Did I mention that I'm fascinated by Advent? But I'm also really bad at it. I'm not usually in the groove of Advent until the third or fourth Sunday. And then it's basically over and we've got twelve days for the Christmas celebration. Yay! And I'm that jerk who will insist on saying "Happy Advent" while everyone else is fighting about "Merry Christmas," but I'll start saying "Merry Christmas" on the 25th of December and I'll keep saying it until the 6th of January, while everyone else is like "what is this guy doing? Christmas is over..."

So that's (probably) the end of the didactic part of today's blog...

Wednesday, July 11, 2018

Working through the Matrix, or, Struggles and Humility

It's odd, sometimes, to see the ways that life may form apparent coincidences. At times, I want to be like Morpheus from The Matrix and assert that there is no such thing as coincidence, only providence. And me being me, I might say only Divine Providence.

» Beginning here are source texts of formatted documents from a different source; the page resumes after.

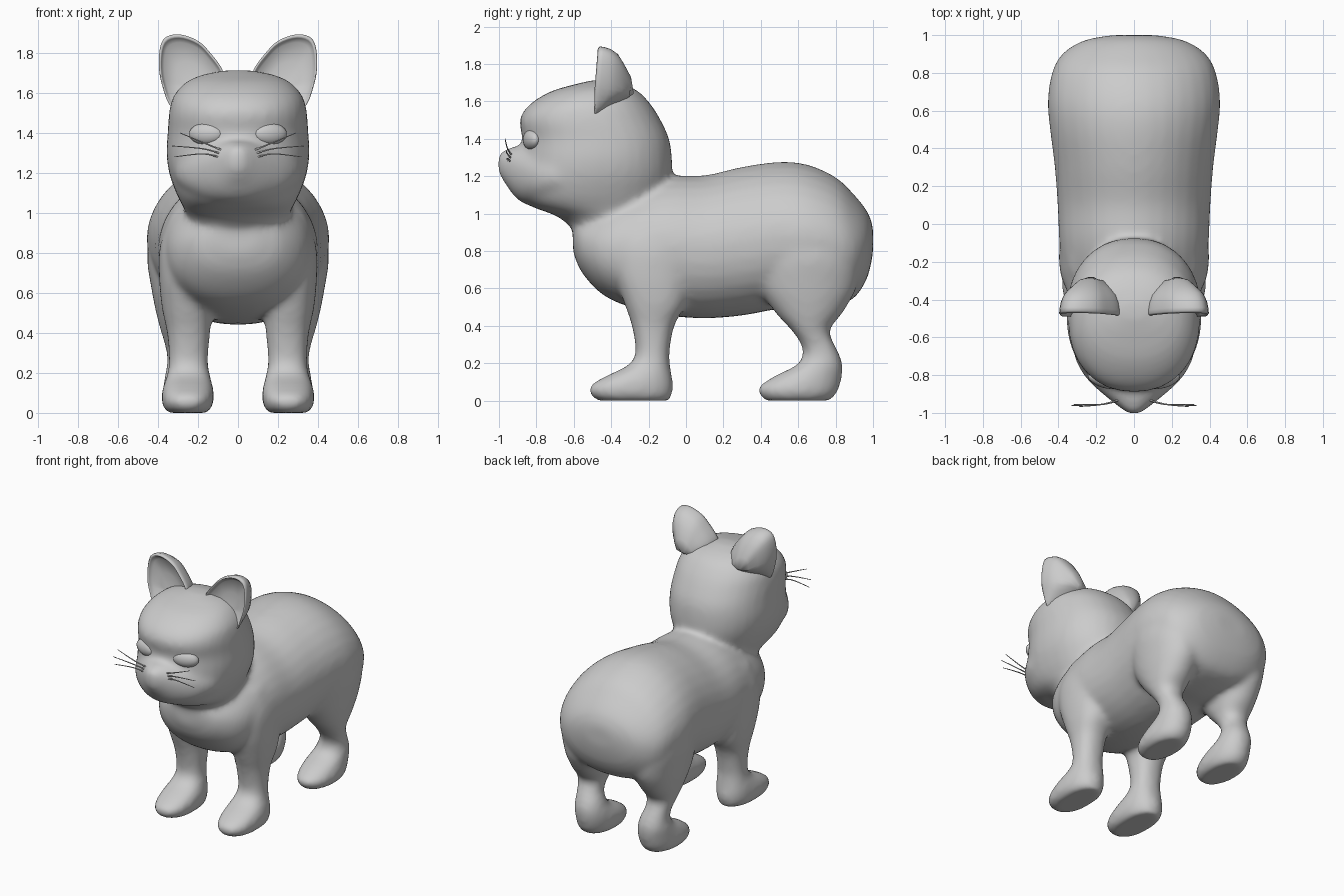
import bpy, bmesh
from math import cos, sin, pi
from mathutils import Vector

if "Cube" in bpy.data.objects:
    bpy.data.objects.remove(bpy.data.objects["Cube"])


def spline(pts, steps=5):
    """Catmull-Rom samples through tuples of any length."""
    pts = [Vector(p) for p in pts]
    out = []
    for i in range(len(pts) - 1):
        a, b = pts[max(i - 1, 0)], pts[i]
        c, d = pts[i + 1], pts[min(i + 2, len(pts) - 1)]
        for k in range(steps):
            t = k / steps
            out.append(0.5 * (2 * b + (c - a) * t + (2 * a - 5 * b + 4 * c - d) * t * t
                              + (3 * b - a - 3 * c + d) * t ** 3))
    return out + [pts[-1]]


def skin(bm, rings):
    """Bridge closed rings of points and cap both ends."""
    vs = [[bm.verts.new(p) for p in r] for r in rings]
    n = len(vs[0])
    for r, s in zip(vs, vs[1:]):
        for i in range(n):
            bm.faces.new((r[i], r[(i + 1) % n], s[(i + 1) % n], s[i]))
    bm.faces.new(vs[0])
    bm.faces.new(vs[-1])


def sample(stations):
    # centred stations give only a half width
    full = [s if len(s) == 5 else (s[0], s[1], s[2], -s[3], s[3]) for s in stations]
    return [tuple(v) for v in spline(full)]


def loft(bm, axis, stations, power=2.2, side=1, top_power=None, n=32):
    """Stations: position, low and high of the long span, x low and x high."""
    rings = []
    for p, l0, l1, x0, x1 in sample(stations):
        ring = []
        for i in range(n):
            c, s = cos(2 * pi * i / n), sin(2 * pi * i / n)
            e = 2 / (top_power if top_power and s > 0 else power)
            x = (x0 + x1) / 2 + (x1 - x0) / 2 * abs(c) ** e * (1 if c > 0 else -1)
            v = (l0 + l1) / 2 + (l1 - l0) / 2 * abs(s) ** e * (1 if s > 0 else -1)
            ring.append((side * x, p, v) if axis == 'y' else (side * x, v, p))
        rings.append(ring)
    skin(bm, rings)


def finish(bm, name):
    bmesh.ops.recalc_face_normals(bm, faces=bm.faces)
    for f in bm.faces:
        f.smooth = True
    me = bpy.data.meshes.new(name)
    bm.to_mesh(me)
    bm.free()
    ob = bpy.data.objects.new(name, me)
    bpy.context.collection.objects.link(ob)
    return ob


bm = bmesh.new()
# Torso
loft(bm, 'y', [(-.605, .80, .97, .10), (-.56, .69, 1.0, .22), (-.45, .57, 1.06, .32),
               (-.3, .50, 1.14, .37), (-.1, .455, 1.2, .395), (.1, .44, 1.205, .405),
               (.3, .455, 1.25, .42), (.5, .49, 1.277, .445), (.65, .49, 1.262, .457),
               (.8, .51, 1.195, .435), (.9, .55, 1.1, .38), (.97, .66, 1.01, .27),
               (1.0, .79, .93, .12)], 2.25, top_power=1.9)
# Head
loft(bm, 'z', [(.88, -.57, -.2, .2), (.98, -.68, -.13, .25), (1.04, -.83, -.11, .28),
               (1.1, -.89, -.095, .31), (1.2, -.90, -.075, .345), (1.3, -.885, -.075, .358),
               (1.4, -.875, -.09, .352), (1.5, -.89, -.135, .345), (1.58, -.84, -.185, .325),
               (1.65, -.73, -.25, .265), (1.69, -.6, -.33, .18), (1.713, -.5, -.42, .06)])
# Muzzle
loft(bm, 'y', [(-.6, 1.05, 1.36, .33), (-.72, 1.05, 1.36, .31), (-.82, 1.04, 1.36, .25),
               (-.9, 1.075, 1.36, .165), (-.96, 1.15, 1.345, .09), (-1.005, 1.22, 1.32, .03)])
for side in (1, -1):
    # Front leg
    loft(bm, 'z', [(0, -.47, -.085, .15, .35), (.03, -.512, -.075, .13, .375),
                   (.08, -.512, -.068, .12, .382), (.13, -.43, -.075, .125, .375),
                   (.19, -.31, -.085, .14, .355), (.26, -.27, -.088, .15, .345),
                   (.4, -.29, -.062, .14, .355), (.52, -.33, 0, .13, .38),
                   (.68, -.38, .03, .14, .395), (.84, -.38, .03, .16, .39),
                   (1.0, -.3, -.06, .2, .335)], 2.3, side)
    # Hind leg
    loft(bm, 'z', [(0, .42, .77, .15, .35), (.03, .395, .80, .13, .375),
                   (.07, .385, .82, .12, .382), (.13, .47, .835, .125, .375),
                   (.19, .59, .838, .145, .365), (.25, .625, .82, .165, .355),
                   (.31, .61, .79, .185, .36), (.38, .56, .77, .175, .378),
                   (.48, .47, .845, .14, .405), (.62, .39, .915, .11, .433),
                   (.8, .40, .91, .12, .453), (1.0, .5, .8, .15, .39)], 2.1, side)
body = finish(bm, "cat_body")
m = body.modifiers.new("merge", 'REMESH')
m.mode = 'VOXEL'
m.voxel_size = .018
m.use_smooth_shade = True
m = body.modifiers.new("blend", 'SMOOTH')
m.factor = .5
m.iterations = 13

# Ear: outline swept into a domed back and a hollow front (scale, depth)
outline = [(.07, 1.67), (.08, 1.72), (.13, 1.79), (.20, 1.86), (.30, 1.893), (.375, 1.865),
           (.396, 1.76), (.38, 1.64), (.32, 1.52), (.18, 1.56), (.07, 1.67)]
ear_steps = [(.05, .05), (.5, .05), (.85, .035), (.93, .015), (.96, 0), (1, .01), (.995, .03),
             (.95, .07), (.85, .11), (.67, .145), (.4, .19), (.1, .21)]


def ear_point(side, x, z, s, d):
    px, pz = .22, 1.62
    z = pz + (z - pz) * s
    d *= min(1, max(.15, (z - 1.5) / .14))
    return (side * (px + (x - px) * s), -.49 + d + .08 * max(z - 1.65, 0), z)


for side, label in ((1, "left"), (-1, "right")):
    bm = bmesh.new()
    shape = spline(outline, 4)[:-1]
    skin(bm, [[ear_point(side, x, z, s, d) for x, z in shape] for s, d in ear_steps])
    finish(bm, label + "_ear")

    # Eye
    bpy.ops.mesh.primitive_uv_sphere_add(segments=24, ring_count=12, radius=1,
                                         location=(side * .158, -.825, 1.395),
                                         rotation=(0, 0, side * .3))
    eye = bpy.context.object
    eye.name = label + "_eye"
    eye.scale = (.09, .042, .055)
    bpy.ops.object.shade_smooth()

    # Whiskers
    cu = bpy.data.curves.new(label + "_whiskers", 'CURVE')
    cu.dimensions = '3D'
    cu.bevel_depth = .005
    cu.bevel_resolution = 1
    for z0, zm, z1, x1 in ((1.31, 1.35, 1.40, .29), (1.29, 1.32, 1.335, .33),
                           (1.27, 1.295, 1.28, .32)):
        path = spline([(.07, -.93, z0), (.17, -.955, zm), (x1, -.955 - (z1 - 1.28) * .1, z1)])
        sp = cu.splines.new('POLY')
        sp.points.add(len(path) - 1)
        for i, (pt, p) in enumerate(zip(sp.points, path)):
            pt.co = (side * p.x, p.y, p.z, 1)
            pt.radius = 1.1 - .8 * i / len(path)
    ob = bpy.data.objects.new(label + "_whiskers", cu)
    bpy.context.collection.objects.link(ob)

But I don't know that I can do that right now. It might be too audacious of me. But at the same time, I do sense a prompt based on this past Sunday's gospel reading and some of the commentary I've heard about it. I feel like those things are prompting me to take a look at where I am now and where I've been over the past five-ish years.

Monday, June 18, 2018

Bonsai! or, Seeking the Good, the True, and the Beautiful

Okay, so: storytime. But at the risk of killing the story, let me give you some background.

What I have discovered while training with the Army is that structures that the Army builds are uses are very functional, but seldom are pretty. In fact, there are very few beautiful things when one is training with the Army. Things tend towards function and uniformity, which makes sense, because it's the Army and that's kinda what we do most of the time. When you go downrange and into the trees, maybe you could look toward the foliage for something beautiful, but more than likely you will be counseled to smell the roses later, if any drill sergeant finds out what you are doing.

However, during training last summer, there was one jarringly beautiful thing that I remember. At Fort Leonard Wood, in the Central Iowa Chapel, there were huge stained glass windows in the worship space. I wish that I could find pictures of that stained glass, because it made me stop and catch my breath after all the camouflage and foliage that I had been looking at...

Here's where the story starts:

I don’t remember how far into training I was that I finally wrote to my wife and told her that we were going to go look at beautiful things when I got home. But I did write that and we did go find beautiful things when I was done. We went to the Como Conservatory in St. Paul. Took plenty of time in the greenhouse, and the zen garden, we walked through the Como Zoo that day, too. But what especially held my attention that day was looking at the bonsai trees.